One of the 20th century's most challenging novels of ideas, The Fountainhead champions the cause of individualism through the story of a gifted young architect who defies the tyranny of conventional public opinion. The struggle for personal integrity in a world that values conformity above creativity is powerfully illustrated through three characters: Howard Roarke, a genius; Gail Wynand, a newspaper mogul and self-made millionaire; and Dominique Francon, a devastating beauty.

  • 5 out of 5 stars
  • The Fountainhead

  • By Zachary on 06-04-10

Epic. Truly Inspirational. One of the best books I've read.

Overall
5 out of 5 stars
Performance
5 out of 5 stars
Story
5 out of 5 stars

Reviewed: 05-14-17

I am so grateful to come across Ayn Rand. This ranks right up there with Atlas Shrugged in how epic it is and how much it teaches you about life. This one is more about finding happiness in life. You don't find it in validation from others and being popular. You find it in doing what you enjoy and achieving excellence in this. You find it in being proud of that excellence. Feeling like you have purpose in life and are doing something worthwhile cannot be easily yanked out from underneath you like those feelings of validation. The feelings of dependence on other people to tell you they like you and that you're doing a good job. That is a false confidence that destroys things.

It seems like everything Ayn Rand says has application to my personal life and is extremely insightful. It's truly been a joy to read her novels.

  • Wool

  • Silo, #1; Wool, #1-5
  • By: Hugh Howey
  • Narrated by: Amanda Sayle
  • Length: 17 hrs and 43 mins
  • Unabridged
  • Overall
    4 out of 5 stars 6,206
  • Performance
    4 out of 5 stars 5,674
  • Story
    4 out of 5 stars 5,698
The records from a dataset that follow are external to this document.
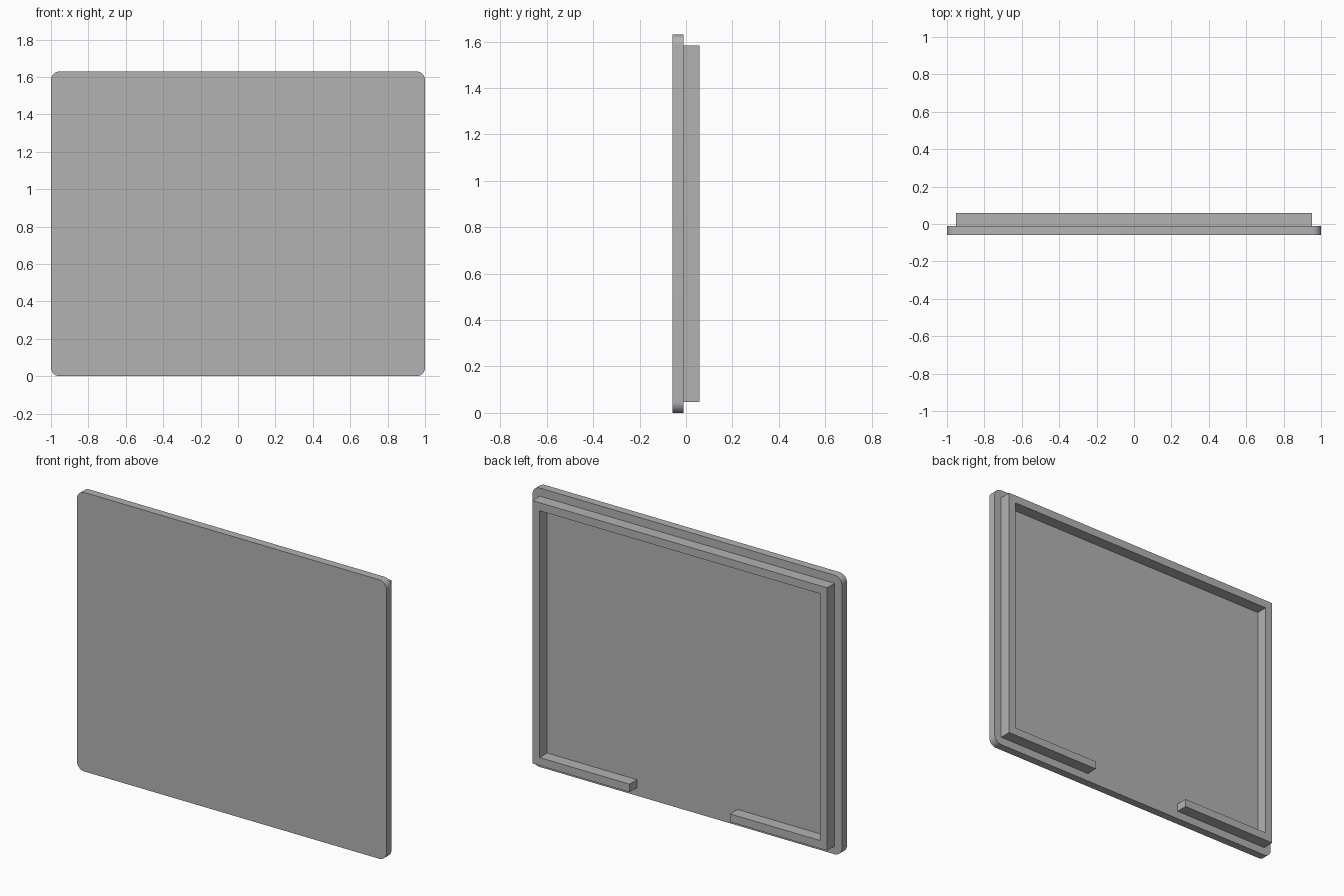
import bpy
import bmesh
import math

cube = bpy.data.objects.get("Cube")
if cube:
    bpy.data.objects.remove(cube, do_unlink=True)

HEIGHT = 1.63
FRONT, STEP, BACK = -0.058, -0.011, 0.058   # depth of panel face, panel back, rim back
MARGIN = 0.047                              # rim inset, rim wall and corner radius
GAP = 0.325                                 # half width of the opening in the lower rim

grey = bpy.data.materials.new("plain grey")
grey.use_nodes = True
colour = (0.45, 0.45, 0.45, 1)
grey.diffuse_color = colour
grey.node_tree.nodes["Principled BSDF"].inputs["Base Color"].default_value = colour


def extrude_outline(name, outline, y0, y1):
    """Solid made from an outline in x and z, extruded along y."""
    bm = bmesh.new()
    face = bm.faces.new([bm.verts.new((x, y0, z)) for x, z in outline])
    result = bmesh.ops.extrude_face_region(bm, geom=[face], use_keep_orig=True)
    moved = [g for g in result["geom"] if isinstance(g, bmesh.types.BMVert)]
    bmesh.ops.translate(bm, verts=moved, vec=(0, y1 - y0, 0))
    bmesh.ops.recalc_face_normals(bm, faces=bm.faces)
    mesh = bpy.data.meshes.new(name)
    bm.to_mesh(mesh)
    bm.free()
    mesh.materials.append(grey)
    obj = bpy.data.objects.new(name, mesh)
    bpy.context.collection.objects.link(obj)
    return obj


def rounded_rectangle(half, height, radius, steps=10):
    """Outline points running round the four corner arcs."""
    centres = [(half - radius, height - radius), (radius - half, height - radius),
               (radius - half, radius), (half - radius, radius)]
    points = []
    for corner, (cx, cz) in enumerate(centres):
        for i in range(steps + 1):
            a = math.pi / 2 * (corner + i / steps)
            points.append((cx + radius * math.cos(a), cz + radius * math.sin(a)))
    return points


# Front panel with rounded corners
panel = extrude_outline("front_panel", rounded_rectangle(1, HEIGHT, MARGIN), FRONT, STEP)
bpy.context.view_layer.objects.active = panel
panel.select_set(True)
bpy.ops.object.shade_smooth_by_angle(angle=math.radians(30))

# Square-cornered rim on the back, open in the middle of its lower side
outer, inner = 1 - MARGIN, 1 - 2 * MARGIN
right_half = [(GAP, 2 * MARGIN), (GAP, MARGIN), (outer, MARGIN), (outer, HEIGHT - MARGIN)]
right_inner = [(inner, HEIGHT - 2 * MARGIN), (inner, 2 * MARGIN)]
mirror = lambda pts: [(-x, z) for x, z in reversed(pts)]
extrude_outline("back_rim", right_half + mirror(right_half) + mirror(right_inner) + right_inner,
                STEP, BACK)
In a ruined and toxic landscape, a community exists in a giant silo underground, hundreds of stories deep. There, men and women live in a society full of regulations they believe are meant to protect them. Sheriff Holston, who has unwaveringly upheld the silo’s rules for years, unexpectedly breaks the greatest taboo of all: He asks to go outside.

  • 4 out of 5 stars
  • Excellent story, ridiculous narration

  • By virginia on 10-26-14

Lacks substance

Overall
1 out of 5 stars
Performance
4 out of 5 stars
Story
1 out of 5 stars

Reviewed: 10-25-16

After seeing good reviews I expected better of this book. The drama and pacing weren't bad but the whole concept felt really bland to me and there was just so little substance. There was no complexity to good and evil, the characters were simplistic and there wasn't much to them, I wasn't emotionally drawn into them, there was no real politics, there was not a lot of detail about the apocalypse that brought them there, the government that caused these rules wasn't really explained. Instead of this substance, what I got instead was like a season of 24, a story driven by drama and various events that pop up instead of engaging your intellect. The story just got boring at times and felt way too simplistic. I never really felt a burning desire to get myself through it. It wasn't terrible but I was just left feeling very unimpressed. It might be okay if you're looking for that but don't go into this expecting any George RR Martin or anything. I'd probably give this a 2.5/5.

1 of 1 people found this review helpful